Twitter implements DMARC standard to fight phishing

The new technology will help email providers detect and block emails with a spoofed twitter.com sender address

Twitter has implemented DMARC, a standard for preventing email spoofing, in order to make it harder for attackers to send phishing emails that appear to come from twitter.com addresses.

Twitter users are constantly targeted in phishing attacks that try to pass rogue emails as official communications from the company. These phishing emails direct users to fake Twitter websites in order to steal their login credentials.

"Earlier this month, we began using a new technology called DMARC that makes it extremely unlikely that most of our users will see any email pretending to be from a Twitter.com address.
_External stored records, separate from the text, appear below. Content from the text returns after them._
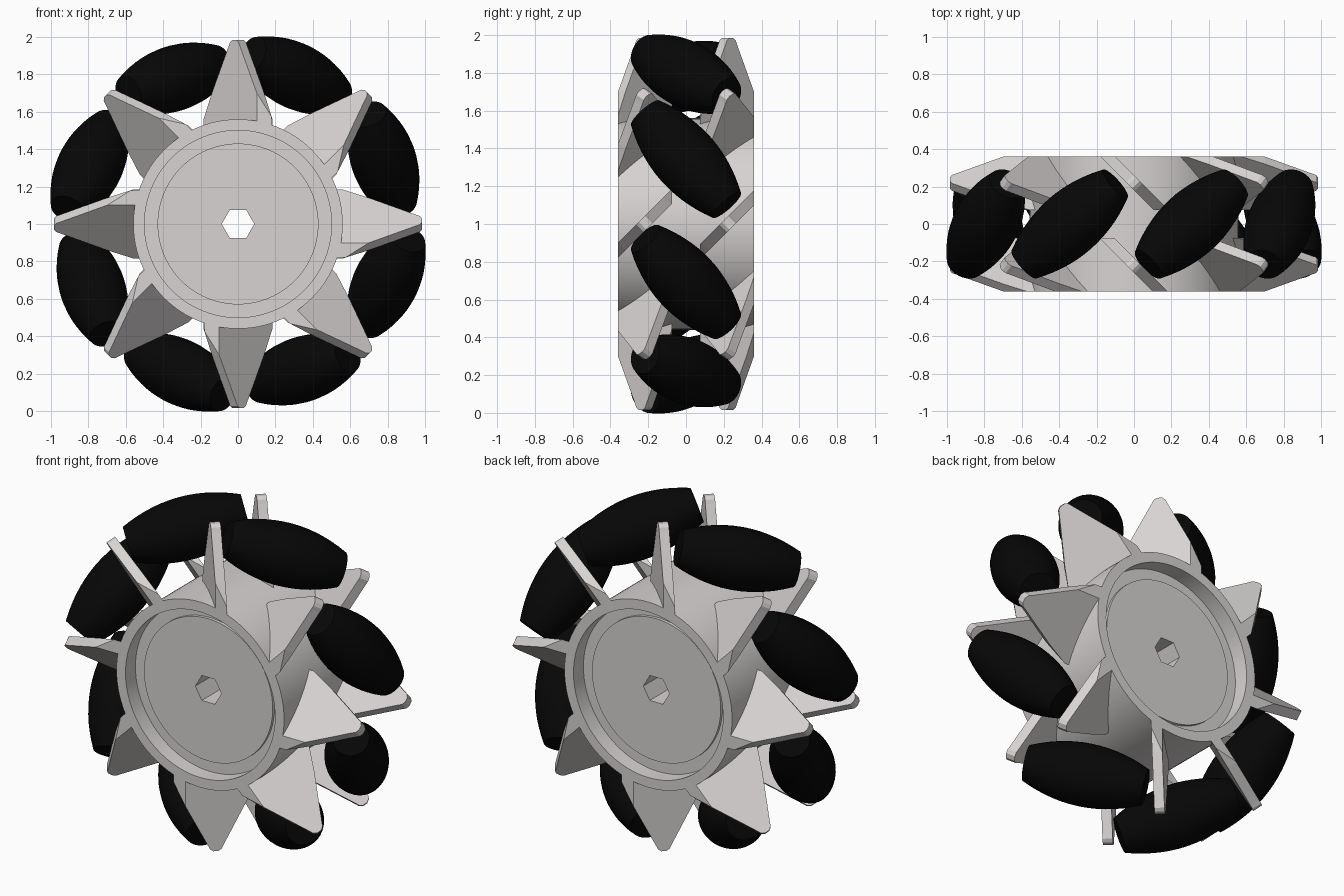
import bpy, bmesh, math
from mathutils import Matrix, Vector

if "Cube" in bpy.data.objects:
    bpy.data.objects.remove(bpy.data.objects["Cube"])

CENTRE = Matrix.Translation((0, 0, 1))
COUNT = 8


def material(name, rgb):
    m = bpy.data.materials.new(name)
    m.diffuse_color = (*rgb, 1)
    m.use_nodes = True
    m.node_tree.nodes["Principled BSDF"].inputs["Base Color"].default_value = m.diffuse_color
    return m


metal = material("light_grey", (0.68, 0.655, 0.645))
rubber = material("black_rubber", (0.002, 0.002, 0.002))


def make_object(name, bm, mat, smooth=None):
    bmesh.ops.recalc_face_normals(bm, faces=bm.faces[:])
    mesh = bpy.data.meshes.new(name)
    bm.to_mesh(mesh)
    bm.free()
    mesh.materials.append(mat)
    ob = bpy.data.objects.new(name, mesh)
    bpy.context.collection.objects.link(ob)
    if smooth:
        smooth_object(ob, smooth)
    return ob


def select(ob):
    bpy.ops.object.select_all(action='DESELECT')
    ob.select_set(True)
    bpy.context.view_layer.objects.active = ob


def smooth_object(ob, degrees):
    select(ob)
    bpy.ops.object.shade_smooth_by_angle(angle=math.radians(degrees))


def lathe(profile, steps):
    """Revolve (radius, y) points about the y axis."""
    bm = bmesh.new()
    vs = [bm.verts.new((r, y, 0)) for r, y in profile]
    es = [bm.edges.new(p) for p in zip(vs, vs[1:])]
    bmesh.ops.spin(bm, geom=vs + es, cent=(0, 0, 0), axis=(0, 1, 0),
                   angle=2 * math.pi, steps=steps, use_duplicate=False)
    bmesh.ops.remove_doubles(bm, verts=bm.verts[:], dist=1e-4)
    return bm


# Hub: drum with a recess and a slightly raised disc on both sides
half = [(0, -0.283), (0.43, -0.283), (0.43, -0.265), (0.50, -0.265), (0.50, -0.36), (0.56, -0.36)]
bm = lathe(half + [(r, -y) for r, y in reversed(half)], 96)
bm.transform(CENTRE)
hub = make_object("hub", bm, metal)

# Hexagonal axle hole
bm = lathe([(0, -0.5), (0.087, -0.5), (0.087, 0.5), (0, 0.5)], 6)
bm.transform(CENTRE)
cutter = make_object("axle_hole_cutter", bm, metal)
cutter.hide_render = True
cut = hub.modifiers.new("axle_hole", 'BOOLEAN')
cut.object = cutter
cut.operation = 'DIFFERENCE'
cut.solver = 'EXACT'
select(hub)
bpy.ops.object.modifier_apply(modifier=cut.name)
bpy.data.objects.remove(cutter)
smooth_object(hub, 30)


# Fins: tapered plates set at 45 degrees, trimmed flush with the hub face
def add_fin(bm, matrix):
    part = bmesh.new()
    side = [(0.25, 0.52), (0.17, 0.70), (0.043, 0.95), (0.033, 0.972), (0.014, 0.985)]
    outline = side + [(-s, r) for s, r in reversed(side)]
    along = Vector((-1, 1, 0)).normalized()
    normal = Vector((1, 1, 0)).normalized()
    base = Vector((0, -0.22, 0)) - normal * 0.028
    face = part.faces.new([part.verts.new(base + along * s + Vector((0, 0, r)))
                           for s, r in outline])
    ext = bmesh.ops.extrude_face_region(part, geom=[face])["geom"]
    bmesh.ops.translate(part, vec=normal * 0.056,
                        verts=[v for v in ext if isinstance(v, bmesh.types.BMVert)])
    for y, direction in ((-0.36, -1), (-0.075, 1)):
        res = bmesh.ops.bisect_plane(part, geom=part.verts[:] + part.edges[:] + part.faces[:],
                                     plane_co=(0, y, 0), plane_no=(0, direction, 0),
                                     clear_outer=True)
        rim = [e for e in res["geom_cut"] if isinstance(e, bmesh.types.BMEdge)]
        bmesh.ops.holes_fill(part, edges=rim)
    part.transform(matrix)
    temp = bpy.data.meshes.new("temp")
    part.to_mesh(temp)
    part.free()
    bm.from_mesh(temp)
    bpy.data.meshes.remove(temp)


for name, turn in (("front_fins", 0), ("back_fins", math.pi)):
    bm = bmesh.new()
    for k in range(COUNT):
        add_fin(bm, CENTRE @ Matrix.Rotation(k * math.tau / COUNT, 4, 'Y')
                @ Matrix.Rotation(turn, 4, 'Z'))
    make_object(name, bm, metal)

# Rollers: slanted barrels between the fins
HALF_LEN, R_MID, R_END, N = 0.335, 0.175, 0.10, 14
barrel = [(0, -HALF_LEN)]
for i in range(N + 1):
    t = 2 * i / N - 1
    barrel.append((R_MID - (R_MID - R_END) * t * t, t * HALF_LEN))
barrel.append((0, HALF_LEN))
slant = Matrix.Rotation(math.radians(5.3), 4, 'Y') @ Matrix.Rotation(math.radians(-50), 4, 'Z')
for k in range(COUNT):
    bm = lathe(barrel, 40)
    angle = math.radians(22.5 - 1.35) + k * math.tau / COUNT
    bm.transform(CENTRE @ Matrix.Rotation(angle, 4, 'Y')
                 @ Matrix.Translation((0, 0, 0.85)) @ slant)
    make_object(f"roller_{k + 1}", bm, rubber, 35)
DMARC is a relatively new security protocol created by a group of organizations to help reduce the potential for email-based abuse," said Josh Aberant, Twitter's postmaster, Thursday in a blog post.

DMARC, short for "Domain-based Message Authentication, Reporting & Conformance," is a standard for implementing the SPF (Sender Policy Framework) and DKIM (DomainKeys Identified Mail) email message validation and authentication systems.

The technologies can be used to verify that an email with a sender address of, for example, twitter.com actually came from servers authorized to send email on behalf of twitter.com. The goal of DMARC is to achieve a uniform implementation of these systems among the top email services providers and other companies that would benefit from email validation.

DMARC is supported by all four major email providers -- Google (Gmail), Microsoft (Outlook.com/Hotmail), Yahoo (Yahoo Mail) and AOL. It has also been implemented by services like Facebook, PayPal, Amazon and now Twitter.

While Twitter's support for DMARC will help email providers block messages with forged @twitter.com addresses from reaching the inboxes of many users, it won't prevent phishing emails that masquerade as Twitter communications but have non-twitter.com sender addresses. This means that users should remain vigilant and scrutinize all details of emails received from Twitter before acting on their instructions.

DMARC celebrated its one-year anniversary earlier this month, but according to DMARC.org, the industry group that oversees the standard's development and adoption, it already helps protect 60 percent of the world's email boxes from spam and phishing. More than 325 million spoofed messages were rejected in November and December 2012 because leading email providers and email senders implemented DMARC, the group said on its website.

Tags: Internet-based applications and services, online safety, antispam, social networking, internet, Facebook, AOL, Yahoo, Google, security, Microsoft, Mail, twitter, scams, social media

Coding error protects some Android apps from Heartbleed

READ THIS ARTICLE
DO NOT SHOW THIS BOX AGAIN [ x ]
Comments are now closed.
CSO Corporate Partners
  • Webroot
  • Trend Micro
  • NetIQ
rhs_login_lockGet exclusive access to CSO, invitation only events, reports & analysis.
CSO Directory

Endpoint Management Solutions

Endpoint Security Management

Latest Jobs
Security Awareness Tip

Incident handling is a vast topic, but here are a few tips for you to consider in your incident response. I hope you never have to use them, but the odds are at some point you will and I hope being ready saves you pain (or your job!).


  1. Have an incident response plan.

  2. Pre-define your incident response team 

  3. Define your approach: watch and learn or contain and recover.

  4. Pre-distribute call cards.

  5. Forensic and incident response data capture.

  6. Get your users on-side.

  7. Know how to report crimes and engage law enforcement. 

  8. Practice makes perfect.

For the full breakdown on this article

Security ABC Guides

Warning: Tips for secure mobile holiday shopping

I’m dating myself, but I remember when holiday shopping involved pouring through ads in the Sunday paper, placing actual phone calls from tethered land lines to research product stock and availability, and actually driving places to pick things up. Now, holiday shoppers can do all of that from a smartphone or tablet in a few seconds, but there are some security pitfalls to be aware of.